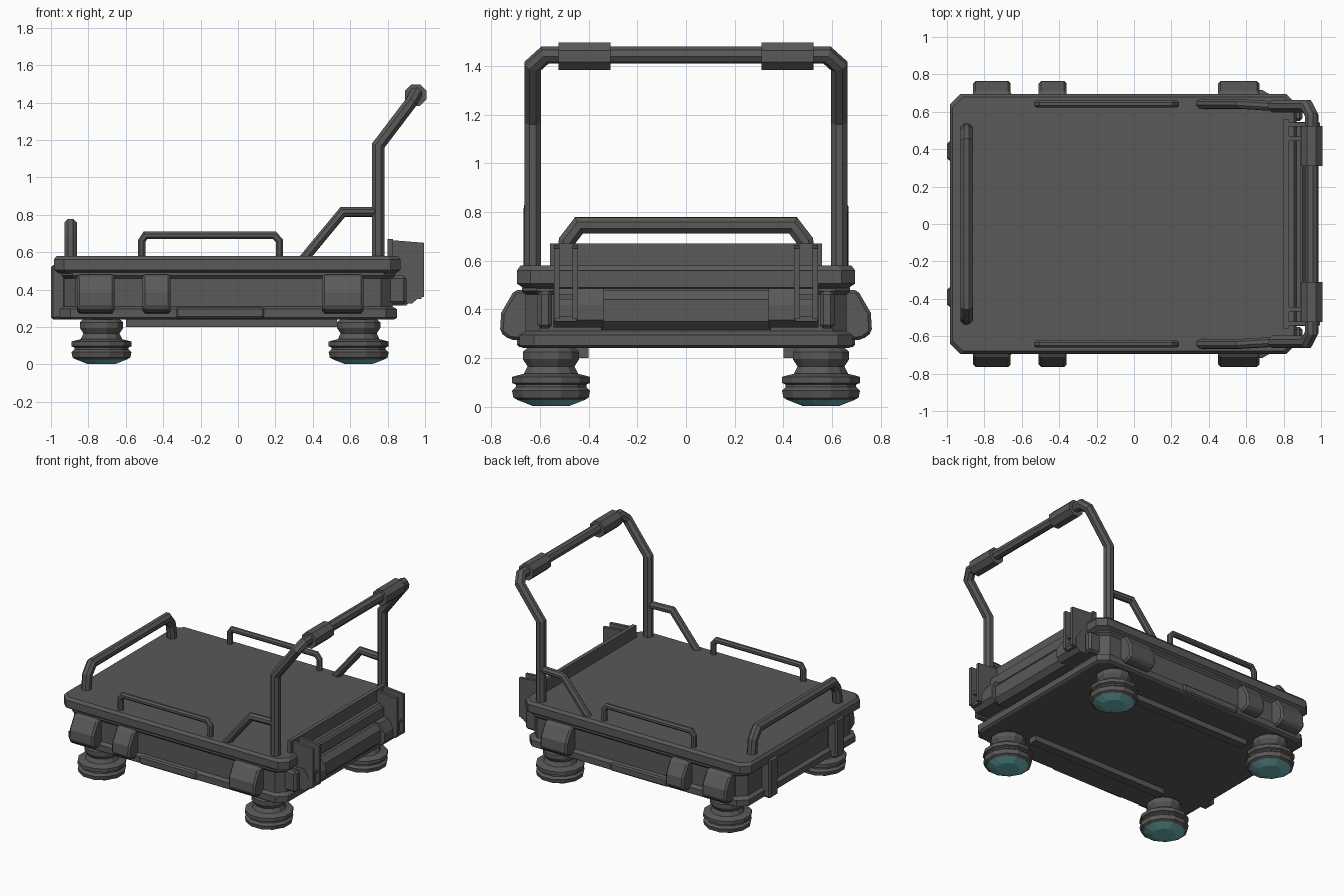
import bpy, bmesh, math
from mathutils import Vector

if "Cube" in bpy.data.objects:
    bpy.data.objects.remove(bpy.data.objects["Cube"])


def material(name, rgb):
    m = bpy.data.materials.new(name)
    m.diffuse_color = (*rgb, 1)
    m.use_nodes = True
    m.node_tree.nodes["Principled BSDF"].inputs["Base Color"].default_value = m.diffuse_color
    return m


GREY = material("dark grey metal", (0.105, 0.1, 0.096))
TEAL = material("teal glow", (0.15, 0.44, 0.45))


def finish(name, bm, bevel=0):
    bmesh.ops.recalc_face_normals(bm, faces=bm.faces[:])
    me = bpy.data.meshes.new(name)
    bm.to_mesh(me)
    bm.free()
    me.materials.append(GREY)
    ob = bpy.data.objects.new(name, me)
    bpy.context.collection.objects.link(ob)
    if bevel:
        mod = ob.modifiers.new("bevel", 'BEVEL')
        mod.width = bevel
        mod.segments = 1
    return ob


def skin(name, rings, bevel=0):
    """Join equal closed rings of points and cap both ends."""
    bm = bmesh.new()
    vs = [[bm.verts.new(p) for p in r] for r in rings]
    n = len(vs[0])
    for a, b in zip(vs, vs[1:]):
        for i in range(n):
            j = (i + 1) % n
            bm.faces.new((a[i], a[j], b[j], b[i]))
    bm.faces.new(vs[0])
    bm.faces.new(vs[-1])
    return finish(name, bm, bevel)


def slab(name, x0, x1, y, c, levels):
    """Chamfered rectangle stacked through (inset, z) levels."""
    rings = []
    for d, z in levels:
        a, b, w = x0 + d, x1 - d, y - d
        rings.append([(a + c, -w, z), (b - c, -w, z), (b, -w + c, z), (b, w - c, z),
                      (b - c, w, z), (a + c, w, z), (a, w - c, z), (a, -w + c, z)])
    return skin(name, rings)


def box(name, x, y, z, bevel=0):
    return skin(name, [[(x[0], y[0], h), (x[1], y[0], h), (x[1], y[1], h), (x[0], y[1], h)]
                       for h in z], bevel)


def tube(name, path, r, sides=8):
    """Sweep a polygon along a path with mitred bends."""
    p = [Vector(q) for q in path]
    d = [(b - a).normalized() for a, b in zip(p, p[1:])]
    u = d[0].orthogonal().normalized()
    v = d[0].cross(u)
    angles = [2 * math.pi * (i + 0.5) / sides for i in range(sides)]
    rings = [[p[0] + r * (math.cos(t) * u + math.sin(t) * v) for t in angles]]
    for i in range(1, len(p)):
        k = d[i - 1]
        n = k + (d[i] if i < len(d) else k)
        rings.append([q + k * ((p[i] - q).dot(n) / k.dot(n)) for q in rings[-1]])
    return skin(name, rings)


def hover_pad(name, cx, cy):
    prof = [(0.08, 0.003), (0.14, 0.026), (0.16, 0.036), (0.166, 0.065), (0.15, 0.08),
            (0.15, 0.09), (0.166, 0.097), (0.166, 0.122), (0.115, 0.135), (0.1, 0.165),
            (0.12, 0.195), (0.12, 0.225), (0.09, 0.25)]
    ang = [2 * math.pi * (i + 0.5) / 12 for i in range(12)]
    ob = skin(name, [[(cx + r * math.cos(t), cy + r * math.sin(t), z) for t in ang]
                     for r, z in prof])
    ob.data.materials.append(TEAL)
    for f in ob.data.polygons:
        if f.center.z < 0.028:
            f.material_index = 1


# Deck and body
slab("deck", -0.985, 0.87, 0.695, 0.055,
     [(0.03, 0.485), (0.0, 0.505), (0.0, 0.56), (0.015, 0.58)])
slab("body", -0.955, 0.85, 0.685, 0.06,
     [(0.015, 0.24), (0.0, 0.25), (0.0, 0.295), (0.025, 0.31), (0.025, 0.46),
      (0.01, 0.475), (0.01, 0.49)])

# Ribs on the nose
for s in (-1, 1):
    box("nose_rib", (-1.0, -0.92), sorted((s * 0.34, s * 0.44)), (0.24, 0.53), 0.012)

for s in (-1, 1):
    # Hover pads
    for x in (-0.73, 0.645):
        hover_pad("hover_pad", x, s * 0.555)

    # Side lamp housings
    side = [(0.64, 0.27), (0.725, 0.275), (0.765, 0.305), (0.76, 0.385), (0.705, 0.48), (0.64, 0.48)]
    for a, b in ((-0.86, -0.66), (-0.51, -0.36), (0.45, 0.67)):
        skin("side_housing", [[(x, s * y, z) for y, z in side] for x in (a, b)], 0.013)

    # Lower side plate and underside skid
    box("side_plate", (-0.33, 0.14), sorted((s * 0.66, s * 0.695)), (0.245, 0.305), 0.01)
    box("underside_skid", (-0.60, 0.53), sorted((s * 0.40, s * 0.465)), (0.20, 0.25))

    # Side rails and handle braces
    y = s * 0.642
    tube("side_rail", [(-0.515, y, 0.56), (-0.515, y, 0.66), (-0.495, y, 0.69),
                       (0.195, y, 0.69), (0.222, y, 0.66), (0.222, y, 0.56)], 0.021)
    tube("handle_brace", [(0.34, y, 0.55), (0.56, y, 0.815), (0.75, s * 0.63, 0.815)], 0.027)

    # Handle grips
    tube("handle_grip", [(0.95, s * 0.31, 1.44), (0.95, s * 0.525, 1.44)], 0.062)

    # Rear roller end block, corner block
    end = [(0.82, 0.325), (0.93, 0.325), (0.965, 0.355), (0.965, 0.42), (0.925, 0.485), (0.82, 0.485)]
    skin("rear_end_block", [[(x, s * y, z) for x, z in end] for y in (0.34, 0.545)])
    box("rear_corner_block", (0.80, 0.90), sorted((s * 0.55, s * 0.61)), (0.32, 0.475), 0.015)

    # Paired bracket fins with cross ties
    fin = [(0.81, 0.665), (0.995, 0.65), (0.995, 0.36), (0.93, 0.36), (0.86, 0.46), (0.81, 0.5)]
    for y0 in (0.445, 0.52):
        skin("bracket_fin", [[(x, s * yy, z) for x, z in fin] for yy in (y0, y0 + 0.022)])
    for z in (0.35, 0.44):
        box("bracket_tie", (0.93, 0.98), sorted((s * 0.45, s * 0.54)), (z, z + 0.022))

# Rear roller and tail board
mid = [(0.82, 0.315), (0.90, 0.315), (0.935, 0.35), (0.935, 0.44), (0.90, 0.48), (0.82, 0.48)]
skin("rear_roller", [[(x, y, z) for x, z in mid] for y in (-0.35, 0.35)])
box("tail_board", (0.80, 0.83), (-0.56, 0.56), (0.48, 0.67))
box("tail_board_foot", (0.83, 0.89), (-0.54, 0.54), (0.49, 0.56))

# Front rail
half = [(-0.895, 0.505, 0.56), (-0.895, 0.49, 0.68), (-0.895, 0.44, 0.745)]
tube("front_rail", [(x, -y, z) for x, y, z in half] + half[::-1], 0.036)

# Push handle
half = [(0.75, 0.63, 0.55), (0.75, 0.63, 1.17), (0.925, 0.63, 1.40), (0.95, 0.58, 1.445)]
tube("push_handle", [(x, -y, z) for x, y, z in half] + half[::-1], 0.036)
------------------------------------------------------------------------
**WORK TO BE COMPLETED**
Copy out, from the data above, every line holding the word "bevel".

**YOUR SOLUTION**
def finish(name, bm, bevel=0):
    if bevel:
        mod = ob.modifiers.new("bevel", 'BEVEL')
        mod.width = bevel
def skin(name, rings, bevel=0):
    return finish(name, bm, bevel)
def box(name, x, y, z, bevel=0):
                       for h in z], bevel)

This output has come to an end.